To bring closure to the lesson, I brought everyone back together. Sometimes I use a call and response to get the attention of students: Have a seat! Students repeat: "Have a seat!" Eyes are up! Students repeat: "Eyes are up!" Once everyone was ready to learn, I explained: I have a book here that is one pound. If we place this one pound book on one side of this balance scale, what would we do to see how many ounces are in a pound? Turn and Talk. I gave students a minute to talk and then asked for their thoughts: "Put the clay balls on the other side." "See how many it takes to make it even on both sides." One, by one, I asked students to bring their clay balls up to the front of the room and set them on the balance scale, opposite from the book. With prompting, students began to count: Students Counted. They watched excitedly to see what would happen. We got to 16 clay balls (each weighing one ounce), and nothing happened! With some minor adjustments (moving the book and clay balls around in the trays), I was able to balance the scale: Relating Ounces to Pounds.
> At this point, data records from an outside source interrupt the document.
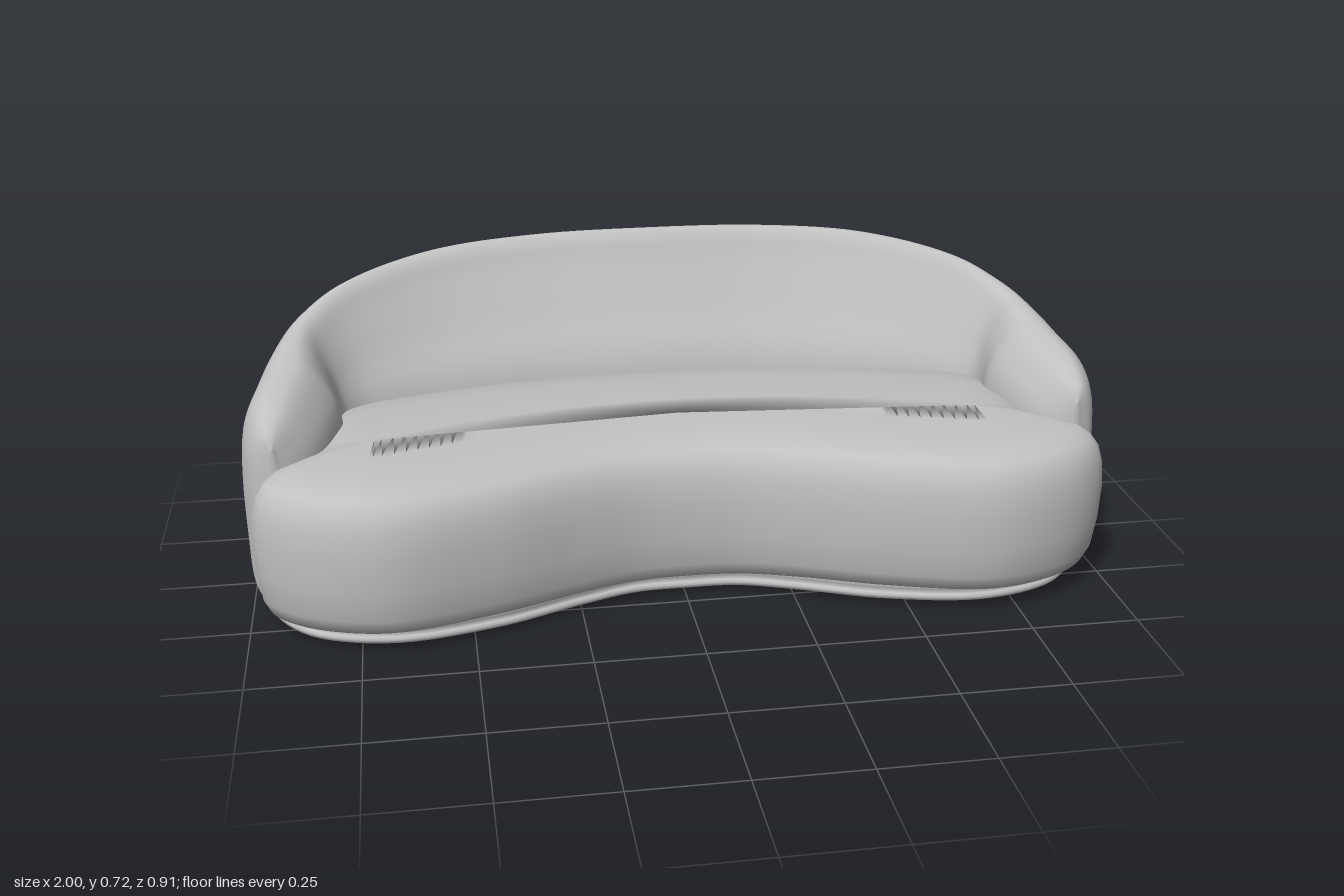
import * as THREE from 'three';

const fabric = new THREE.MeshStandardMaterial({ color: 0xc0c0c0 });
fabric.name = 'light grey fabric';

const V = (x, y, z) => new THREE.Vector3(x, y, z);

// Skin a list of closed rings, cap both ends, and turn all faces outward.
function loft(rings) {
  const n = rings[0].length;
  const pos = [];
  const idx = [];
  for (const ring of rings) for (const p of ring) pos.push(p.x, p.y, p.z);
  for (let r = 0; r < rings.length - 1; r++) {
    for (let i = 0; i < n; i++) {
      const a = r * n + i, b = r * n + (i + 1) % n;
      idx.push(a, b, b + n, a, b + n, a + n);
    }
  }
  [0, rings.length - 1].forEach((r, end) => {
    const c = V(0, 0, 0);
    rings[r].forEach((p) => c.addScaledVector(p, 1 / n));
    const centre = pos.length / 3;
    pos.push(c.x, c.y, c.z);
    for (let i = 0; i < n; i++) {
      const a = r * n + i, b = r * n + (i + 1) % n;
      if (end) idx.push(a, b, centre); else idx.push(b, a, centre);
    }
  });
  // A negative enclosed volume means the winding is inside out
  const at = (i) => V(pos[3 * i], pos[3 * i + 1], pos[3 * i + 2]);
  let volume = 0;
  for (let i = 0; i < idx.length; i += 3) {
    volume += at(idx[i]).dot(at(idx[i + 1]).cross(at(idx[i + 2])));
  }
  if (volume < 0) idx.reverse();
  const g = new THREE.BufferGeometry();
  g.setAttribute('position', new THREE.Float32BufferAttribute(pos, 3));
  g.setIndex(idx);
  g.computeVertexNormals();
  return g;
}

function addPart(group, name, geometry) {
  const mesh = new THREE.Mesh(geometry, fabric);
  mesh.name = name;
  group.add(mesh);
}

// Kidney-shaped solid: half outline [x, z] from front centre to back centre,
// profile rows [height, inset, blend towards the curved spine].
function kidney(half, profile) {
  const mirrored = half.slice(1, -1).reverse().map(([x, z]) => [-x, z]);
  const curve = new THREE.CatmullRomCurve3(
    [...half, ...mirrored].map(([x, z]) => V(x, 0, z)), true);
  const outline = curve.getSpacedPoints(180).slice(0, -1);
  return loft(profile.map(([y, inset, blend = 0]) => outline.map((p) => {
    const sx = THREE.MathUtils.clamp(p.x, -0.7, 0.7);
    const spine = V(sx, 0, 0.3 * sx * sx);
    const dir = spine.clone().sub(p).normalize();
    const q = p.clone().addScaledVector(dir, inset).lerp(spine, blend);
    q.y = y;
    return q;
  })));
}

// Wraparound back: stations of [outer x, outer z, inner x, inner z, top height, arm amount]
function backrest() {
  const half = [
    [0, -0.455, 0, -0.25, 0.72, 0],
    [0.3, -0.453, 0.25, -0.243, 0.715, 0],
    [0.56, -0.405, 0.48, -0.205, 0.70, 0.03],
    [0.78, -0.295, 0.66, -0.155, 0.66, 0.15],
    [0.90, -0.19, 0.75, -0.105, 0.61, 0.5],
    [0.955, -0.07, 0.775, -0.04, 0.577, 0.9],
    [0.982, 0.03, 0.77, 0.02, 0.552, 1],
    [0.997, 0.11, 0.795, 0.11, 0.527, 1],
    [0.988, 0.17, 0.83, 0.18, 0.50, 1],
    [0.965, 0.215, 0.87, 0.22, 0.47, 1],
    [0.925, 0.237, 0.91, 0.237, 0.435, 1],
  ];
  const left = half.slice(1).reverse().map(([a, b, c, d, h, k]) => [-a, b, -c, d, h, k]);
  const stations = [...left, ...half];
  const outer = new THREE.CatmullRomCurve3(stations.map((s) => V(s[0], s[4], s[1])));
  const inner = new THREE.CatmullRomCurve3(stations.map((s) => V(s[2], s[5], s[3])));

  // Cross-sections: u runs from outside to inside, v from bottom to top
  const backSection = [[0.5, 0], [0.12, 0], [0.04, 0.05], [0, 0.3], [0, 0.6], [0.035, 0.82],
    [0.09, 0.93], [0.17, 0.985], [0.26, 1], [0.35, 0.97], [0.44, 0.9], [0.7, 0.72],
    [1, 0.5], [1, 0]];
  const armSection = [[0.5, 0], [0.12, 0], [0.03, 0.05], [0, 0.3], [0, 0.6], [0.05, 0.82],
    [0.15, 0.93], [0.3, 0.99], [0.45, 1], [0.62, 0.98], [0.8, 0.9], [0.95, 0.78],
    [1, 0.62], [1, 0]];
  const smooth = (pts) => new THREE.CatmullRomCurve3(pts.map(([u, v]) => V(u, v, 0))).getPoints(52);
  const back = smooth(backSection), arm = smooth(armSection);

  const rings = [];
  const steps = 160;
  for (let i = 0; i <= steps; i++) {
    const o = outer.getPoint(i / steps), n = inner.getPoint(i / steps);
    const amount = THREE.MathUtils.clamp(n.y, 0, 1);
    rings.push(back.map((b, j) => {
      const s = b.clone().lerp(arm[j], amount);
      return V(
        THREE.MathUtils.lerp(o.x, n.x, s.x),
        0.055 + Math.max(s.y, 0) * (o.y - 0.055),
        THREE.MathUtils.lerp(o.z, n.z, s.x));
    }));
  }
  return loft(rings);
}

export function createModel() {
  const group = new THREE.Group();
  group.name = 'curvedSofa';

  // Low plinth with a shallow groove
  addPart(group, 'plinth', kidney(
    [[0, 0.215], [0.12, 0.22], [0.25, 0.262], [0.45, 0.34], [0.68, 0.377], [0.86, 0.32],
      [0.95, 0.2], [0.965, 0.08], [0.95, -0.06], [0.89, -0.17], [0.77, -0.27], [0.55, -0.37],
      [0.3, -0.412], [0, -0.417]],
    [[0, 0, 1], [0, 0.13], [0.008, 0.025], [0.015, 0.004], [0.025, 0], [0.03, 0.006],
      [0.034, 0.012], [0.042, 0.006], [0.052, 0.006], [0.07, 0.012], [0.07, 0, 1]]));

  // Plump kidney-shaped seat cushion
  addPart(group, 'seatCushion', kidney(
    [[0, 0.275], [0.12, 0.283], [0.25, 0.32], [0.45, 0.395], [0.68, 0.447], [0.85, 0.405],
      [0.945, 0.335], [0.975, 0.28], [0.95, 0.238], [0.89, 0.16], [0.86, 0], [0.78, -0.16],
      [0.5, -0.26], [0.25, -0.3], [0, -0.31]],
    [[0.06, 0, 1], [0.06, 0.06], [0.064, 0.03], [0.1, 0.013], [0.17, 0.003], [0.25, 0],
      [0.31, 0.005], [0.35, 0.017], [0.375, 0.037], [0.39, 0.065], [0.4, 0.07, 0.25],
      [0.407, 0.07, 0.6], [0.41, 0, 1]]));

  // Back and arms in one sweeping shell
  addPart(group, 'backrestWithArms', backrest());
  return group;
}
It was at this moment that students discovered the number of ounces in a pound! Turn and Talk: How many ounces are in a pound and how do you know? "16 ounces" "Yeah, because the book is one pound and it took 16 balls on the other side to make it balanced." "And each ball equals one ounce... so 16 ounces." I placed one clay ball in a bag and labeled it "1 ounce" and placed 16 clay balls in another bag and labeled it "16 ounces" so that I could refer to these models later on: One Ounce vs One Pound.
To check for understanding, I asked students to complete an exit slip on a half sheet of notebook paper. I asked two questions:
1. Name one item you would measure using ounces.
2. Name one item you wouldn't ever measure using ounces.